Normally, Dustin Luke Nelson, Justin Daugherty, and I will be doing roundtable-like recaps (or some kind of feature) after each episode over on the Sundog Lit. blog, but I was too excited not to get started right away!
To begin with, starting with last week’s premier, I’m glad the producers and FX teams aren’t wasting time/effort on Tyrion’s nose. It sounds like a minor detail, but the littlest Lannister lost his nose at the Battle of Blackwater in the books (as well as sustaining even more aesthetic damage) and I wasn’t sure how the show would or could pull it off believably. I read somewhere recently that, for all intents and purposes, Peter Dinklage is the face of the show and the face must have a nose! His wicked scar is good enough for me.
I was also really wondering how the show would address Ser Barristan Selmy’s character and when they revealed him. In the books, he is introduced in Astapor as Arstan Whitebeard (book 2?), a servant of Strong Belwas, and only later is he identified as Ser Barristan. The suspension of disbelief is easier in the books, but it wouldn’t have made any sense at all for Ser Barristan’s true identity to go unnoticed, especially by Jorah Mormont.
Speaking of Strong Belwas, he’s noticeably absent from the show in season 3, which is a shame because I really like him in the books!

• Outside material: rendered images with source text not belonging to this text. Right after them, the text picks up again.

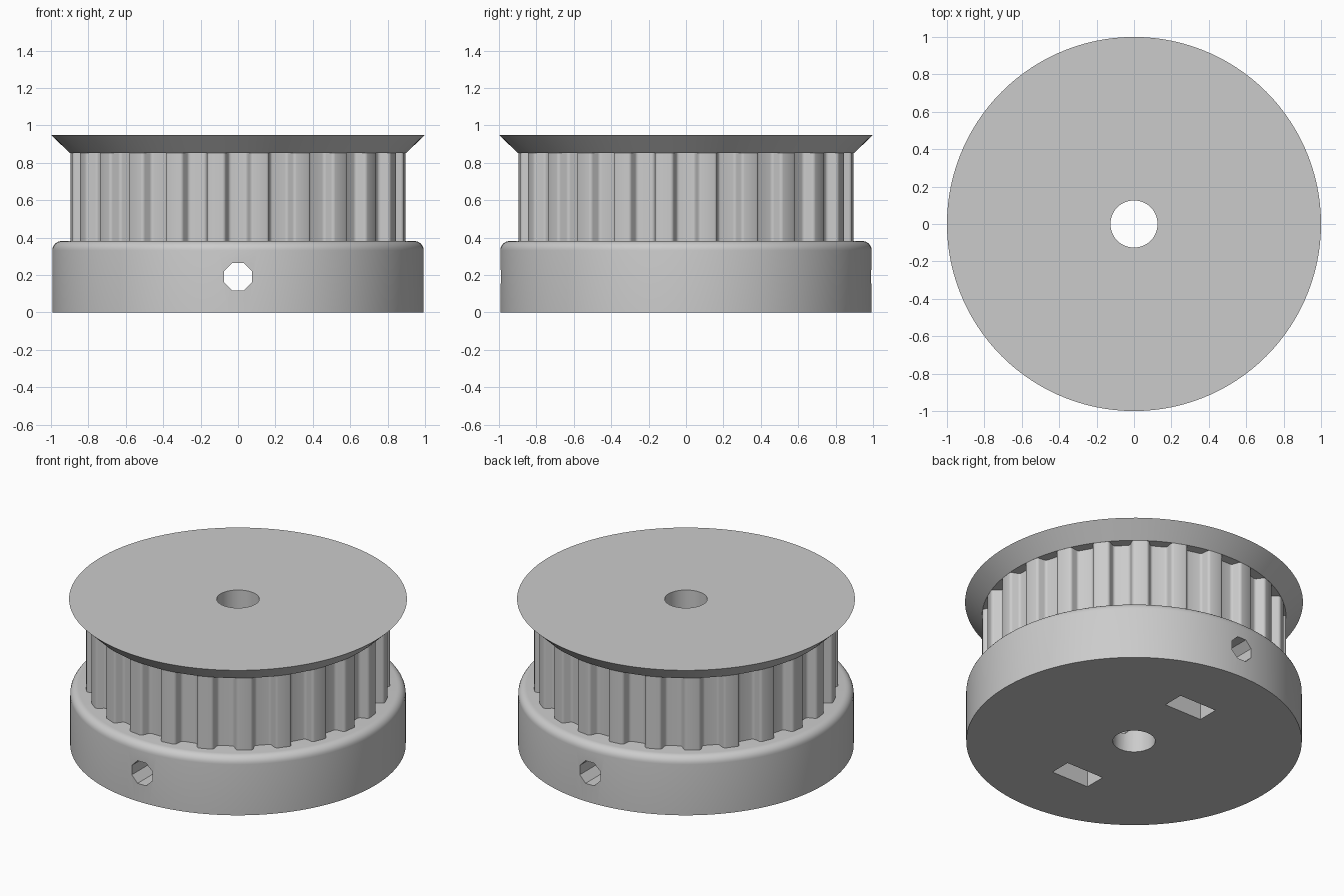
import bpy
import bmesh
from math import sin, cos, tan, pi, radians, sqrt

if "Cube" in bpy.data.objects:
    bpy.data.objects.remove(bpy.data.objects["Cube"])

TEETH = 24
DRUM_R = 0.9
BASE_R, BASE_H, FILLET = 0.993, 0.382, 0.05
DRUM_TOP, TOP = 0.853, 0.95

grey = bpy.data.materials.new("plain_grey")
grey.use_nodes = True
colour = (0.6, 0.6, 0.6, 1)
grey.diffuse_color = colour
grey.node_tree.nodes["Principled BSDF"].inputs["Base Color"].default_value = colour


def loft(name, loops):
    """Closed solid through a list of matching point loops."""
    bm = bmesh.new()
    rows = [[bm.verts.new(p) for p in loop] for loop in loops]
    n = len(rows[0])
    for a, b in zip(rows, rows[1:]):
        for i in range(n):
            j = (i + 1) % n
            bm.faces.new((a[i], a[j], b[j], b[i]))
    bm.faces.new(rows[0][::-1])
    bm.faces.new(rows[-1])
    bmesh.ops.recalc_face_normals(bm, faces=bm.faces)
    mesh = bpy.data.meshes.new(name)
    bm.to_mesh(mesh)
    bm.free()
    mesh.materials.append(grey)
    obj = bpy.data.objects.new(name, mesh)
    bpy.context.collection.objects.link(obj)
    return obj


def ring(r, z, n=120):
    return [(r * cos(2 * pi * i / n), r * sin(2 * pi * i / n), z) for i in range(n)]


def cut(target, cutter):
    """Subtract a cutter and bake the result."""
    bpy.ops.object.select_all(action="DESELECT")
    bpy.context.view_layer.objects.active = target
    target.select_set(True)
    mod = target.modifiers.new("cut", "BOOLEAN")
    mod.operation, mod.solver, mod.object = "DIFFERENCE", "EXACT", cutter
    bpy.ops.object.modifier_apply(modifier=mod.name)


def groove_half():
    """Left half of a belt groove as (offset, depth): two arcs joined by a slanted wall."""
    steps, slope, r = 4, radians(70), 0.02
    half, depth = 0.083, 0.057
    angles = [slope * i / steps for i in range(steps + 1)]
    upper = [(-half + r * sin(a), r * (1 - cos(a))) for a in angles]
    x, d = upper[-1]
    end_d = depth - r * (1 - cos(slope))
    end_x = x + (end_d - d) / tan(slope)
    lower = [(end_x + r * (sin(slope) - sin(a)), depth - r * (1 - cos(a)))
             for a in reversed(angles)]
    return upper + lower


def drum_outline():
    half = groove_half()
    groove = half + [(-x, d) for x, d in reversed(half)]
    seat = sqrt(DRUM_R ** 2 - half[0][0] ** 2)
    points = []
    for k in range(TEETH):
        a = 2 * pi * k / TEETH
        for t, d in groove:
            r = seat - d
            points.append((r * cos(a) - t * sin(a), r * sin(a) + t * cos(a)))
    return points


# Base hub with a rounded upper rim
fillet = [ring(BASE_R - FILLET * (1 - cos(a)), BASE_H - FILLET * (1 - sin(a)))
          for a in [pi / 2 * i / 6 for i in range(7)]]
base = loft("base_hub", [ring(BASE_R, 0)] + fillet)

# Toothed drum
outline = drum_outline()
drum = loft("toothed_drum", [[(x, y, z) for x, y in outline] for z in (BASE_H, DRUM_TOP)])

# Flared belt flange
flange = loft("top_flange", [ring(DRUM_R, DRUM_TOP), ring(1.0, TOP)])

# Shaft bore through every part
cutters = [loft("bore_cutter", [ring(0.126, -0.1, 48), ring(0.126, TOP + 0.1, 48)])]
for part in (base, drum, flange):
    cut(part, cutters[0])

# Octagonal set screw hole across the hub
screw_z = BASE_H / 2
octagon = [(0.08 * cos(pi / 8 + i * pi / 4), screw_z + 0.08 * sin(pi / 8 + i * pi / 4))
           for i in range(8)]
cutters.append(loft("screw_cutter", [[(x, y, z) for x, z in octagon] for y in (-1.2, 1.2)]))

# Captive nut slots, open underneath and pointed like a nut at the top
w = 0.135
slot = [(-w, -0.05), (w, -0.05), (w, screw_z + w * tan(pi / 6)),
        (0, screw_z + w / cos(pi / 6)), (-w, screw_z + w * tan(pi / 6))]
for side in (-1, 1):
    cutters.append(loft("nut_slot_cutter", [[(x, side * 0.52 + e, z) for x, z in slot]
                                            for e in (-0.07, 0.07)]))
for cutter in cutters[1:]:
    cut(base, cutter)
for cutter in cutters:
    bpy.data.objects.remove(cutter)

# Smooth shading with crisp edges
bpy.ops.object.select_all(action="DESELECT")
for part in (base, drum, flange):
    part.select_set(True)
bpy.context.view_layer.objects.active = base
bpy.ops.object.shade_smooth_by_angle(angle=radians(30))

He’s not scheduled to appear in the show this season (at least according to the chatter on the interwebbings), so it’s probably safe to assume he’ll remain MIA for the HBO series. This isn’t entirely surprising given how many characters populate Martin’s books — the number is kind of staggering.
Meera and Jojen Reed of Graywater — very notably absent in season 2, in my opinion — made their appearance in last night’s second episode of season 3, which is good because I honestly have no idea how Bran’s story arc could advance without them.
One thing that the show is acing as far as I’m concerned (that we were given hints of toward the end of season 2) is Margery Tyrell’s character. In the books, her cunning is evident from the time the idea is proposed of her marrying Joffrey. Like the Lannisters, she’s a highborn, and it’s crystal clear she’s got a mind for how the game of thrones is played! In fact, Lady Margery always seems to be just a step ahead of Cersei’s conniving, and you get a few inklings of this right away in the season 3’s premier.
Things are heating up!